Problem to solve: Apart from the pictures, everything in the lines below must be printed exactly.

Dataset:
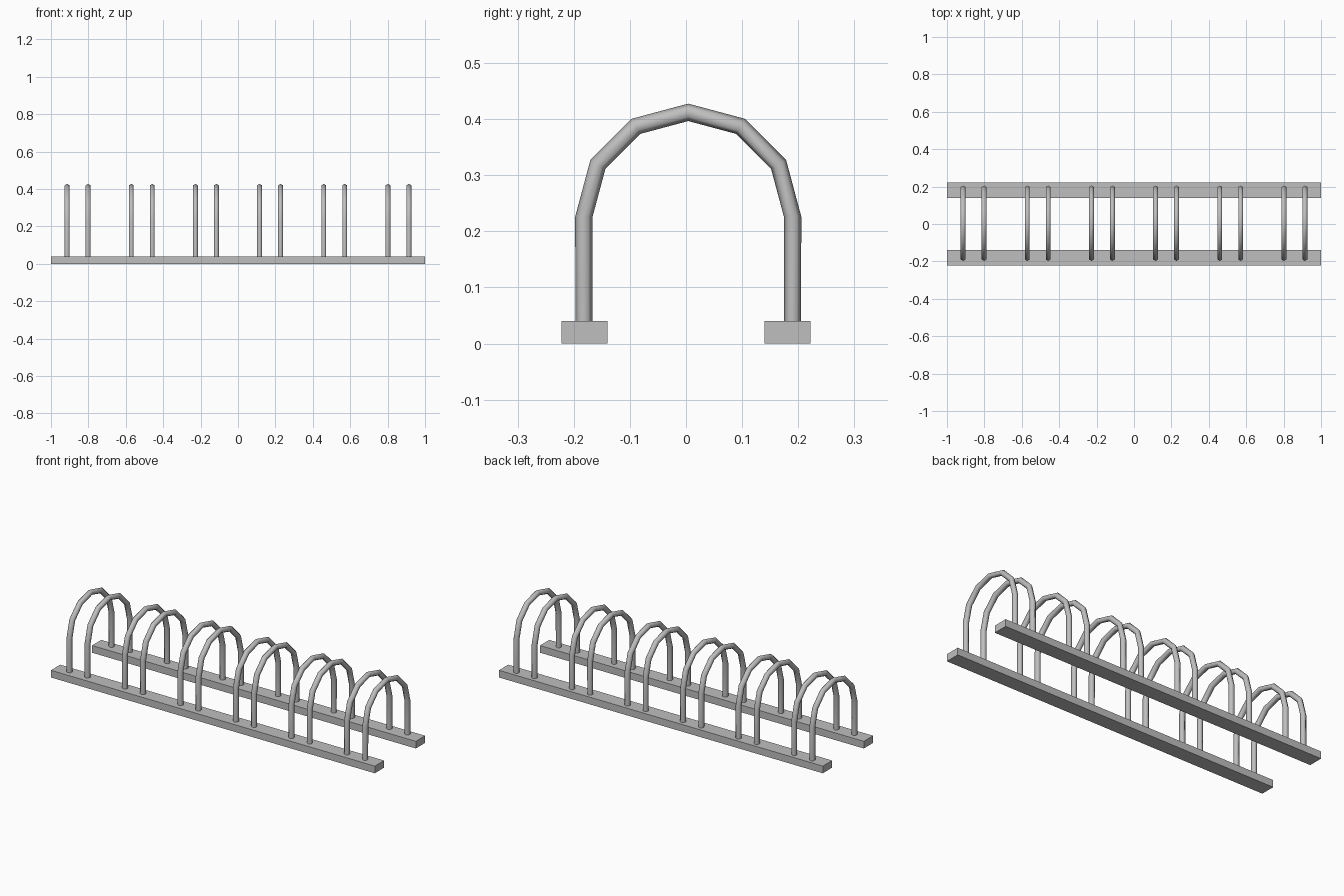
import bpy
import bmesh
from math import sin, cos, pi
from mathutils import Vector

cube = bpy.data.objects.get("Cube")
if cube:
    bpy.data.objects.remove(cube, do_unlink=True)


def make_material(name, rgb):
    mat = bpy.data.materials.new(name)
    mat.use_nodes = True
    mat.diffuse_color = (*rgb, 1)
    mat.node_tree.nodes["Principled BSDF"].inputs["Base Color"].default_value = (*rgb, 1)
    return mat


steel = make_material("grey steel", (0.52, 0.52, 0.52))

BEAM_Y, BEAM_WIDTH, BEAM_HEIGHT = 0.181, 0.082, 0.04
HOOP_RADIUS, HOOP_Y, SPRING_Z = 0.186, 0.004, 0.226
TUBE_RADIUS, SIDES, ARC_STEPS = 0.015, 6, 6
PAIRS, PAIR_SPACING, HALF_GAP = 6, 0.343, 0.056


def add_beam(name, y):
    bpy.ops.mesh.primitive_cube_add(size=1, location=(0, y, BEAM_HEIGHT / 2))
    obj = bpy.context.object
    obj.name = name
    obj.scale = (2, BEAM_WIDTH, BEAM_HEIGHT)
    bpy.ops.object.transform_apply(location=False, rotation=False, scale=True)
    obj.data.materials.append(steel)


def hoop_mesh():
    """Six-sided tube swept up one leg, over a half circle and down again."""
    # Each station: angle round the arch, height of the arc centre, mitre factor
    mitre = 1 / cos(pi / ARC_STEPS / 2)
    stations = [(pi * i / ARC_STEPS, SPRING_Z, mitre) for i in range(ARC_STEPS + 1)]
    stations = [(0, BEAM_HEIGHT, 1)] + stations + [(pi, BEAM_HEIGHT, 1)]
    bm = bmesh.new()
    rings = []
    for angle, z, stretch in stations:
        out = Vector((0, -cos(angle), sin(angle)))
        centre = Vector((0, 0, z)) + out * HOOP_RADIUS
        ring = []
        for k in range(SIDES):
            t = 2 * pi * k / SIDES
            offset = out * cos(t) * stretch + Vector((sin(t), 0, 0))
            ring.append(bm.verts.new(centre + offset * TUBE_RADIUS))
        rings.append(ring)
    for a, b in zip(rings, rings[1:]):
        for k in range(SIDES):
            n = (k + 1) % SIDES
            bm.faces.new((a[k], a[n], b[n], b[k])).smooth = True
    bm.faces.new(rings[0])
    bm.faces.new(rings[-1])
    bmesh.ops.recalc_face_normals(bm, faces=bm.faces)
    # Keep the foot rims crisp
    for edge in bm.edges:
        if any(not f.smooth for f in edge.link_faces):
            edge.smooth = False
    mesh = bpy.data.meshes.new("hoop")
    bm.to_mesh(mesh)
    bm.free()
    mesh.materials.append(steel)
    return mesh


# Ground beams
add_beam("front_beam", -BEAM_Y)
add_beam("back_beam", BEAM_Y)

# Pairs of wheel hoops
hoop = hoop_mesh()
for i in range(PAIRS):
    middle = (i - (PAIRS - 1) / 2) * PAIR_SPACING
    for side, sign in (("right", -1), ("left", 1)):
        obj = bpy.data.objects.new(f"{side}_hoop_{i + 1}", hoop)
        obj.location = (middle + sign * HALF_GAP, HOOP_Y, 0)
        bpy.context.collection.objects.link(obj)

Answer to the exercise:
import bpy
import bmesh
from math import sin, cos, pi
from mathutils import Vector

cube = bpy.data.objects.get("Cube")
if cube:
    bpy.data.objects.remove(cube, do_unlink=True)


def make_material(name, rgb):
    mat = bpy.data.materials.new(name)
    mat.use_nodes = True
    mat.diffuse_color = (*rgb, 1)
    mat.node_tree.nodes["Principled BSDF"].inputs["Base Color"].default_value = (*rgb, 1)
    return mat


steel = make_material("grey steel", (0.52, 0.52, 0.52))

BEAM_Y, BEAM_WIDTH, BEAM_HEIGHT = 0.181, 0.082, 0.04
HOOP_RADIUS, HOOP_Y, SPRING_Z = 0.186, 0.004, 0.226
TUBE_RADIUS, SIDES, ARC_STEPS = 0.015, 6, 6
PAIRS, PAIR_SPACING, HALF_GAP = 6, 0.343, 0.056


def add_beam(name, y):
    bpy.ops.mesh.primitive_cube_add(size=1, location=(0, y, BEAM_HEIGHT / 2))
    obj = bpy.context.object
    obj.name = name
    obj.scale = (2, BEAM_WIDTH, BEAM_HEIGHT)
    bpy.ops.object.transform_apply(location=False, rotation=False, scale=True)
    obj.data.materials.append(steel)


def hoop_mesh():
    """Six-sided tube swept up one leg, over a half circle and down again."""
    # Each station: angle round the arch, height of the arc centre, mitre factor
    mitre = 1 / cos(pi / ARC_STEPS / 2)
    stations = [(pi * i / ARC_STEPS, SPRING_Z, mitre) for i in range(ARC_STEPS + 1)]
    stations = [(0, BEAM_HEIGHT, 1)] + stations + [(pi, BEAM_HEIGHT, 1)]
    bm = bmesh.new()
    rings = []
    for angle, z, stretch in stations:
        out = Vector((0, -cos(angle), sin(angle)))
        centre = Vector((0, 0, z)) + out * HOOP_RADIUS
        ring = []
        for k in range(SIDES):
            t = 2 * pi * k / SIDES
            offset = out * cos(t) * stretch + Vector((sin(t), 0, 0))
            ring.append(bm.verts.new(centre + offset * TUBE_RADIUS))
        rings.append(ring)
    for a, b in zip(rings, rings[1:]):
        for k in range(SIDES):
            n = (k + 1) % SIDES
            bm.faces.new((a[k], a[n], b[n], b[k])).smooth = True
    bm.faces.new(rings[0])
    bm.faces.new(rings[-1])
    bmesh.ops.recalc_face_normals(bm, faces=bm.faces)
    # Keep the foot rims crisp
    for edge in bm.edges:
        if any(not f.smooth for f in edge.link_faces):
            edge.smooth = False
    mesh = bpy.data.meshes.new("hoop")
    bm.to_mesh(mesh)
    bm.free()
    mesh.materials.append(steel)
    return mesh


# Ground beams
add_beam("front_beam", -BEAM_Y)
add_beam("back_beam", BEAM_Y)

# Pairs of wheel hoops
hoop = hoop_mesh()
for i in range(PAIRS):
    middle = (i - (PAIRS - 1) / 2) * PAIR_SPACING
    for side, sign in (("right", -1), ("left", 1)):
        obj = bpy.data.objects.new(f"{side}_hoop_{i + 1}", hoop)
        obj.location = (middle + sign * HALF_GAP, HOOP_Y, 0)
        bpy.context.collection.objects.link(obj)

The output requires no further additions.